*** SUPPLIED DATA ***
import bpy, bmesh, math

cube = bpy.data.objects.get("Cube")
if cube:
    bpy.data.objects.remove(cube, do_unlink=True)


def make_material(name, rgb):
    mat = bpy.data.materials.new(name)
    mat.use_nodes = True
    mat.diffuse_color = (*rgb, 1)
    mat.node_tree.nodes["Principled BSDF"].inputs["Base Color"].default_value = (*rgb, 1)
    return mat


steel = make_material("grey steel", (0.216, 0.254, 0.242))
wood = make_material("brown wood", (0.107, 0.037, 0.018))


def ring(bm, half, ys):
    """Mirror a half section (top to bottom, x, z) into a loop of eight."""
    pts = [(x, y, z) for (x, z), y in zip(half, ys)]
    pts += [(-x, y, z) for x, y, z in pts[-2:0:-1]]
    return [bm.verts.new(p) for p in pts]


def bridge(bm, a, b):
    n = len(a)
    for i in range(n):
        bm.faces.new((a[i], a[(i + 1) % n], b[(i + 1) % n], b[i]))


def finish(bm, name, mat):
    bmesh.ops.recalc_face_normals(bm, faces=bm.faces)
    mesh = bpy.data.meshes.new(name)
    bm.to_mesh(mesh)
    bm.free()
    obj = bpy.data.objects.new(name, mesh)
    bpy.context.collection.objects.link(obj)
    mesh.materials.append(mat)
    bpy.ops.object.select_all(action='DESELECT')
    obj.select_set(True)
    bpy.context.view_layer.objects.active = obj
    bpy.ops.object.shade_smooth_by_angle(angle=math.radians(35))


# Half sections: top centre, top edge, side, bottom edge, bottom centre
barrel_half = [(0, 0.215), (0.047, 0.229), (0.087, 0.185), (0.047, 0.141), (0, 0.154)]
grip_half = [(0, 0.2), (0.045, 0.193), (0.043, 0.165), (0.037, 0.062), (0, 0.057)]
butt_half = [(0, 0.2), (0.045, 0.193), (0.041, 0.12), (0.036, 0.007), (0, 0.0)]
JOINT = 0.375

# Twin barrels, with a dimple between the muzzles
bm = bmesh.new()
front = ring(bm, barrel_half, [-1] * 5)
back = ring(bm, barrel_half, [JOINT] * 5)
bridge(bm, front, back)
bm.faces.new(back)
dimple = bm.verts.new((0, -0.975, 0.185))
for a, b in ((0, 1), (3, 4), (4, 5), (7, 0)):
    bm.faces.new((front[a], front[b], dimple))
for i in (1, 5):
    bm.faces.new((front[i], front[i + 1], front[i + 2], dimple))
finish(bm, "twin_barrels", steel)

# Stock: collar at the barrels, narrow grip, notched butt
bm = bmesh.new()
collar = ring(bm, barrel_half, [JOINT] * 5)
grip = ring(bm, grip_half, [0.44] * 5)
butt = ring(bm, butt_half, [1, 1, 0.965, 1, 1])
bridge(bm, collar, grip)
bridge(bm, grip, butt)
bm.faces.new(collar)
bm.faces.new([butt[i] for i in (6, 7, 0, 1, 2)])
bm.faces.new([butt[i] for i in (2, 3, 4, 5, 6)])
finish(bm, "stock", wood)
*** End of SUPPLIED DATA ***
◆ WHAT TO WORK ON: Retype the entries. Every line must match exactly.

◆ REPLY:
import bpy, bmesh, math

cube = bpy.data.objects.get("Cube")
if cube:
    bpy.data.objects.remove(cube, do_unlink=True)


def make_material(name, rgb):
    mat = bpy.data.materials.new(name)
    mat.use_nodes = True
    mat.diffuse_color = (*rgb, 1)
    mat.node_tree.nodes["Principled BSDF"].inputs["Base Color"].default_value = (*rgb, 1)
    return mat


steel = make_material("grey steel", (0.216, 0.254, 0.242))
wood = make_material("brown wood", (0.107, 0.037, 0.018))


def ring(bm, half, ys):
    """Mirror a half section (top to bottom, x, z) into a loop of eight."""
    pts = [(x, y, z) for (x, z), y in zip(half, ys)]
    pts += [(-x, y, z) for x, y, z in pts[-2:0:-1]]
    return [bm.verts.new(p) for p in pts]


def bridge(bm, a, b):
    n = len(a)
    for i in range(n):
        bm.faces.new((a[i], a[(i + 1) % n], b[(i + 1) % n], b[i]))


def finish(bm, name, mat):
    bmesh.ops.recalc_face_normals(bm, faces=bm.faces)
    mesh = bpy.data.meshes.new(name)
    bm.to_mesh(mesh)
    bm.free()
    obj = bpy.data.objects.new(name, mesh)
    bpy.context.collection.objects.link(obj)
    mesh.materials.append(mat)
    bpy.ops.object.select_all(action='DESELECT')
    obj.select_set(True)
    bpy.context.view_layer.objects.active = obj
    bpy.ops.object.shade_smooth_by_angle(angle=math.radians(35))


# Half sections: top centre, top edge, side, bottom edge, bottom centre
barrel_half = [(0, 0.215), (0.047, 0.229), (0.087, 0.185), (0.047, 0.141), (0, 0.154)]
grip_half = [(0, 0.2), (0.045, 0.193), (0.043, 0.165), (0.037, 0.062), (0, 0.057)]
butt_half = [(0, 0.2), (0.045, 0.193), (0.041, 0.12), (0.036, 0.007), (0, 0.0)]
JOINT = 0.375

# Twin barrels, with a dimple between the muzzles
bm = bmesh.new()
front = ring(bm, barrel_half, [-1] * 5)
back = ring(bm, barrel_half, [JOINT] * 5)
bridge(bm, front, back)
bm.faces.new(back)
dimple = bm.verts.new((0, -0.975, 0.185))
for a, b in ((0, 1), (3, 4), (4, 5), (7, 0)):
    bm.faces.new((front[a], front[b], dimple))
for i in (1, 5):
    bm.faces.new((front[i], front[i + 1], front[i + 2], dimple))
finish(bm, "twin_barrels", steel)

# Stock: collar at the barrels, narrow grip, notched butt
bm = bmesh.new()
collar = ring(bm, barrel_half, [JOINT] * 5)
grip = ring(bm, grip_half, [0.44] * 5)
butt = ring(bm, butt_half, [1, 1, 0.965, 1, 1])
bridge(bm, collar, grip)
bridge(bm, grip, butt)
bm.faces.new(collar)
bm.faces.new([butt[i] for i in (6, 7, 0, 1, 2)])
bm.faces.new([butt[i] for i in (2, 3, 4, 5, 6)])
finish(bm, "stock", wood)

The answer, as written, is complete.